→ SUPPLIED RECORDS
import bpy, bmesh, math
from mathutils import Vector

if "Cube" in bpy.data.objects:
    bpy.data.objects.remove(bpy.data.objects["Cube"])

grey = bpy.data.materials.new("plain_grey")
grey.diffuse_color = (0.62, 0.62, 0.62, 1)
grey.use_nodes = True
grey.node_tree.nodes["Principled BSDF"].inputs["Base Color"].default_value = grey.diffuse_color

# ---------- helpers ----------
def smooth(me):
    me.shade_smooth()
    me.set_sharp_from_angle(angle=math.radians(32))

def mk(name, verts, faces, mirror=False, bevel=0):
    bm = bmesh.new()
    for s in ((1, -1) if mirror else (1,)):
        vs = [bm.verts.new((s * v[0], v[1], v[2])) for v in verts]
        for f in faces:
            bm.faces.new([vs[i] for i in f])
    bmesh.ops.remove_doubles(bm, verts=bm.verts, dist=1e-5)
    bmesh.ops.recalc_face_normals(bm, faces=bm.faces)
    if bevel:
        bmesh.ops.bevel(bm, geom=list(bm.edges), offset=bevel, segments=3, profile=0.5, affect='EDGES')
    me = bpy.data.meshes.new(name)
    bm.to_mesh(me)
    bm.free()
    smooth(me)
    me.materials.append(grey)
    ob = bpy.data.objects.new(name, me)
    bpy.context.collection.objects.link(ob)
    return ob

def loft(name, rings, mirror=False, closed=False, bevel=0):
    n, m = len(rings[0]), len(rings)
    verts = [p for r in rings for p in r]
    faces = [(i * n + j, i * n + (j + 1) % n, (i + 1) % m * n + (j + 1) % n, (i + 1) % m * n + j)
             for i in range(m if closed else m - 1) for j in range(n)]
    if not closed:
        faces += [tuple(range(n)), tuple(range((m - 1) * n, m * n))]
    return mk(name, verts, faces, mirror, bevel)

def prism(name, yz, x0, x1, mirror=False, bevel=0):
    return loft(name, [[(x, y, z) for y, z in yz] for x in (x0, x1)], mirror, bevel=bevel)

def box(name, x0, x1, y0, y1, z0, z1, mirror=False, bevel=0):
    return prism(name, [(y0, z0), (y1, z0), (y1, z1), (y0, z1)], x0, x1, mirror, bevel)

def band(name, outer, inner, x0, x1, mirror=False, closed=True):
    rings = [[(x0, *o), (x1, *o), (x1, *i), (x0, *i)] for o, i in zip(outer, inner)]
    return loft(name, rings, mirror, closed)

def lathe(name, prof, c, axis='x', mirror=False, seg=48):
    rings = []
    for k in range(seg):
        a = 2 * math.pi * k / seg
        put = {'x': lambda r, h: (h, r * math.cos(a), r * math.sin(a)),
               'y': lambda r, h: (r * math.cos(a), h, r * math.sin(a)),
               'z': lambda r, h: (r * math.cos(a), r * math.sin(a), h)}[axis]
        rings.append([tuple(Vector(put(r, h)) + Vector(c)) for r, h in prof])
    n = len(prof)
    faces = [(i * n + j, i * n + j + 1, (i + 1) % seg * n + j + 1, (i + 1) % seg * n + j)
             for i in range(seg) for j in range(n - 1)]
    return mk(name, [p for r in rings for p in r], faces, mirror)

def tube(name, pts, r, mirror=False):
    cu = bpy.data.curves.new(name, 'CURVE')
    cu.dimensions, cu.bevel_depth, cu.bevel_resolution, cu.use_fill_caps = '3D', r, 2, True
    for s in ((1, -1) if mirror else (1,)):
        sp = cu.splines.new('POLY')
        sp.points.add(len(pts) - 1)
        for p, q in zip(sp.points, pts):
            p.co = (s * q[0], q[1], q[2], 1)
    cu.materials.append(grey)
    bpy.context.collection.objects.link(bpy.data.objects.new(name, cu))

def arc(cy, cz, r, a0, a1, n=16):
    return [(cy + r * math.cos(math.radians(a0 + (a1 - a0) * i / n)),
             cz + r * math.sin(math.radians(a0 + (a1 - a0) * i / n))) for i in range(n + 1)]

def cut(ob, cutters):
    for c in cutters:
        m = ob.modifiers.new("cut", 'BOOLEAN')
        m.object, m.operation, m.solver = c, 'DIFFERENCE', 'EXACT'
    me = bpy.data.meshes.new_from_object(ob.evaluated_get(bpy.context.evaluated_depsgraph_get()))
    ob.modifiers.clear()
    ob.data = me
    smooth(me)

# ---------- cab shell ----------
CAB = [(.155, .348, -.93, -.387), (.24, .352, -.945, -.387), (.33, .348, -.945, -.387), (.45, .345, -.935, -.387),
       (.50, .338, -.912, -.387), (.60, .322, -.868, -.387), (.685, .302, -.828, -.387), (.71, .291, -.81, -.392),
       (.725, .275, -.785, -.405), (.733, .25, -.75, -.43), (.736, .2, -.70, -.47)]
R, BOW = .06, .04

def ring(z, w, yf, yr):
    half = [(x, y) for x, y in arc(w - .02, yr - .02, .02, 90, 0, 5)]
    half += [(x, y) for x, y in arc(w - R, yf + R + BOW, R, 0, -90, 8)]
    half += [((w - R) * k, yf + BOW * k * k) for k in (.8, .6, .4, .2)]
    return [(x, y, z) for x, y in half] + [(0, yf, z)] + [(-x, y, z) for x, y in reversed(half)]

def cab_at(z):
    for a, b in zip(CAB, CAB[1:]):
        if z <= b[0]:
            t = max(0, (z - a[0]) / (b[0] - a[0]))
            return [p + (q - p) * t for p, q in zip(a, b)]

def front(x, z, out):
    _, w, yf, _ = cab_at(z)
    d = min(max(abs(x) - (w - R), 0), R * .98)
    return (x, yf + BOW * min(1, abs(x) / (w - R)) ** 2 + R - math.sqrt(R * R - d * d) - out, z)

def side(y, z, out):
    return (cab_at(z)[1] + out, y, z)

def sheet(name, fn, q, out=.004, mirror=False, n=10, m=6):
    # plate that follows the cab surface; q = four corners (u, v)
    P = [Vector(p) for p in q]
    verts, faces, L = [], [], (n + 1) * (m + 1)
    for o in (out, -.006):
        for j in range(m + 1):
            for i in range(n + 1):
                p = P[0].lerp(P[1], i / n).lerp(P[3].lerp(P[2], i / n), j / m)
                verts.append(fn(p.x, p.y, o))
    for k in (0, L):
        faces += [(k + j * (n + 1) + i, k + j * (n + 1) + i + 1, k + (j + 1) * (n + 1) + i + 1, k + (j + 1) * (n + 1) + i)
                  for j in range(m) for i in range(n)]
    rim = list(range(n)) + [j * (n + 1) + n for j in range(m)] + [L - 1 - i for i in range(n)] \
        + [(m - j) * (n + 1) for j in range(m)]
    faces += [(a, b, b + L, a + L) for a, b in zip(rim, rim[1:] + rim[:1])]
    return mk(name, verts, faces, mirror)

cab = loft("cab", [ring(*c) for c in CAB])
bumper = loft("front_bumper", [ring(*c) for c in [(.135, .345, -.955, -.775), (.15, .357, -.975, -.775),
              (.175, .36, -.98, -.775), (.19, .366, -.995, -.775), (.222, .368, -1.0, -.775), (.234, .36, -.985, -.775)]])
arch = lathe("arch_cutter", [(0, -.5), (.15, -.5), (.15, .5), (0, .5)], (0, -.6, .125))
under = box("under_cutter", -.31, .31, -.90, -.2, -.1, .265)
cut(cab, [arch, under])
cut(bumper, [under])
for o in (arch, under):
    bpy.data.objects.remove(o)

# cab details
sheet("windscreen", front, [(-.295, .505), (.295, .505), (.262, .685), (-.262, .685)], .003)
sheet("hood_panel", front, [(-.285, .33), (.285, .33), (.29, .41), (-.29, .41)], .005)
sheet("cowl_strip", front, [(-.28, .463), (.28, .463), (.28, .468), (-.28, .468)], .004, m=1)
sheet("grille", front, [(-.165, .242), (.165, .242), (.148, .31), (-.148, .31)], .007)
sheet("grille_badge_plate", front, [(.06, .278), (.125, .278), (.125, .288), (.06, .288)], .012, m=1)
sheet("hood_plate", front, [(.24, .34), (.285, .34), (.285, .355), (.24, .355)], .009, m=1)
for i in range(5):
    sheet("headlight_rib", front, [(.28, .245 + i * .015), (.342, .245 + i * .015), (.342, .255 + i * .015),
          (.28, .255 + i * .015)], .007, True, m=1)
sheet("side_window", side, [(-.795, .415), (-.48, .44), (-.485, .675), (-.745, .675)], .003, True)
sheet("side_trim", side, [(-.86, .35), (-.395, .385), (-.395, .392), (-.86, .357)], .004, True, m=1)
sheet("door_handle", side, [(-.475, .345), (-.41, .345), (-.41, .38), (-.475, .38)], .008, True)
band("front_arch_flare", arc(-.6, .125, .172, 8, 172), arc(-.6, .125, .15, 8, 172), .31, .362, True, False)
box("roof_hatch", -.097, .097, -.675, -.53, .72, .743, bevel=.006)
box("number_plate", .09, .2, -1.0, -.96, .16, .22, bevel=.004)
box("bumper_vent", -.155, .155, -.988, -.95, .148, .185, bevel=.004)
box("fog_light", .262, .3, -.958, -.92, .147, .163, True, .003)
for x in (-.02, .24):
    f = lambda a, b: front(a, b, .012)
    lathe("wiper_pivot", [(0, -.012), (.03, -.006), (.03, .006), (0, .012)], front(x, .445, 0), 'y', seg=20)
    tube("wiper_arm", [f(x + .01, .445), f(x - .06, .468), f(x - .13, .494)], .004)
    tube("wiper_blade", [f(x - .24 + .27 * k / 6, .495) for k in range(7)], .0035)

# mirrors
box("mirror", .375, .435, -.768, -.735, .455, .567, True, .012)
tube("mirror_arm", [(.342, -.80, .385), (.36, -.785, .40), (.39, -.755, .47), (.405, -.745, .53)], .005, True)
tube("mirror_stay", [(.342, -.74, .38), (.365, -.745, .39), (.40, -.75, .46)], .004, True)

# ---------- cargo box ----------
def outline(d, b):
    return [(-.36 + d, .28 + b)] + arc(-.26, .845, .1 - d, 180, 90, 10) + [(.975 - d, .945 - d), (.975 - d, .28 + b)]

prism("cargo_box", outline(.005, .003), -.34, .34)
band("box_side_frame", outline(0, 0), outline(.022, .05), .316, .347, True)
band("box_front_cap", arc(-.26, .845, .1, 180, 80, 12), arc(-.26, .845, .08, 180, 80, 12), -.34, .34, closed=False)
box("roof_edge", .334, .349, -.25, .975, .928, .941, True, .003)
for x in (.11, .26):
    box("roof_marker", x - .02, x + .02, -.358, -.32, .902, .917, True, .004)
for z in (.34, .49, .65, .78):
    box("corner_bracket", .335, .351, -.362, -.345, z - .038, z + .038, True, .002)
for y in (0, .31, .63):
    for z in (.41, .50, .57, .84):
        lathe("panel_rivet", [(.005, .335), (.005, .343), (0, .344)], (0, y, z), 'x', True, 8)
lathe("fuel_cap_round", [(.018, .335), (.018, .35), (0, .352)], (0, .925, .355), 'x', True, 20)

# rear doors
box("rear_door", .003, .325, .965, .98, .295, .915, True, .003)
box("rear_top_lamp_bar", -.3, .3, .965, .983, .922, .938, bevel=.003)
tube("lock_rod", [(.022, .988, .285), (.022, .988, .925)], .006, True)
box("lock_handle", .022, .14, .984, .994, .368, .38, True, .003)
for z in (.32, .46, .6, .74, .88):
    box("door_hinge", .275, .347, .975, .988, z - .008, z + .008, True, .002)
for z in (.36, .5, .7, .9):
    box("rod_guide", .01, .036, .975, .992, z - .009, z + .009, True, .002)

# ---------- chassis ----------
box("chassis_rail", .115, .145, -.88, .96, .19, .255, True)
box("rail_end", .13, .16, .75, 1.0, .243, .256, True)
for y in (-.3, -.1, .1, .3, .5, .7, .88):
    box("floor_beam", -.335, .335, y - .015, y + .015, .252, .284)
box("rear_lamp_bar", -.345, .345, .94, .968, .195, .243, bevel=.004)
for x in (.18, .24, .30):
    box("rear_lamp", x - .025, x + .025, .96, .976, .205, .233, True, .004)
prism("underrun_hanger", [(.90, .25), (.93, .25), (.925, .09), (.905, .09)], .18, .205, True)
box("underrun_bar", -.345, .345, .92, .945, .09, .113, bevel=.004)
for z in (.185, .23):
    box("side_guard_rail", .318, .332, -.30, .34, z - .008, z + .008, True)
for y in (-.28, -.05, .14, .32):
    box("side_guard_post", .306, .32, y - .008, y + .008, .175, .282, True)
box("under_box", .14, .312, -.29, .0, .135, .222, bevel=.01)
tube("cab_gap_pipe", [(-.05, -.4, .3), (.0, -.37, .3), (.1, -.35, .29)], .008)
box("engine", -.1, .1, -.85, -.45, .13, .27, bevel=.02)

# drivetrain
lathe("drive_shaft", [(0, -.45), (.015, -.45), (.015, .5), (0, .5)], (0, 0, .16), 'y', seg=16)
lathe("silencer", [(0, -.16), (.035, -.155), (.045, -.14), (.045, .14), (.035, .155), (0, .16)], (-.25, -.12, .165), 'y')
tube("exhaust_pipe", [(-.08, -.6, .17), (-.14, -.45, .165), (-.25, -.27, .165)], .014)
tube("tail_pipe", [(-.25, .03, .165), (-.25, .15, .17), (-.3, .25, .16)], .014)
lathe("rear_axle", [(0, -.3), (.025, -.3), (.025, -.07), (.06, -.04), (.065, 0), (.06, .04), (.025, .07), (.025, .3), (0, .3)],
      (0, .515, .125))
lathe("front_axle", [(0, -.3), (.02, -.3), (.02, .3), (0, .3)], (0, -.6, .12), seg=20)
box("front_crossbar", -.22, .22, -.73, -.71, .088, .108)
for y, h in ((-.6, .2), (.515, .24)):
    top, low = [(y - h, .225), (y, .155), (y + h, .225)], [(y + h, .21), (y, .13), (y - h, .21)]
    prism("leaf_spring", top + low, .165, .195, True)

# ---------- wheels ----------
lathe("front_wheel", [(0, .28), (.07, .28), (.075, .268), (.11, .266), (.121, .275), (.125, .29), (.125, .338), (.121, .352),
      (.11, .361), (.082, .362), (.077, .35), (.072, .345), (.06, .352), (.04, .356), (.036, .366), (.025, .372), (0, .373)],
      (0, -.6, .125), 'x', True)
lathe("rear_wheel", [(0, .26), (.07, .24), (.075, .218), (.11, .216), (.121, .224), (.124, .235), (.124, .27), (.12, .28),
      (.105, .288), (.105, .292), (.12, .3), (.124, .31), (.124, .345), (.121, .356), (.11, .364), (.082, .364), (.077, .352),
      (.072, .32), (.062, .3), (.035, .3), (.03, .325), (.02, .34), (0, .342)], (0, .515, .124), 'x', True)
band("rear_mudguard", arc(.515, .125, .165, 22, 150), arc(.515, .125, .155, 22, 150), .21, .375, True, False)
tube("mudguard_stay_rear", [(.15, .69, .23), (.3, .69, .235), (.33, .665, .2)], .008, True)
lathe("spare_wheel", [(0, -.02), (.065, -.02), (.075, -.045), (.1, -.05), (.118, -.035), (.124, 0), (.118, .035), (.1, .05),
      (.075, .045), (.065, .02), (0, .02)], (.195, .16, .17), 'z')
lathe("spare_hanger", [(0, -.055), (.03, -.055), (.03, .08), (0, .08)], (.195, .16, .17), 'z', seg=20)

→ EXERCISE
The required answer is the exact run of lines above starting at the line with "1) for j in range(m)]" and ending at the line with "for c in CAB])", with both ends present.

→ ANSWER TO THE EXERCISE
        + [(m - j) * (n + 1) for j in range(m)]
    faces += [(a, b, b + L, a + L) for a, b in zip(rim, rim[1:] + rim[:1])]
    return mk(name, verts, faces, mirror)

cab = loft("cab", [ring(*c) for c in CAB])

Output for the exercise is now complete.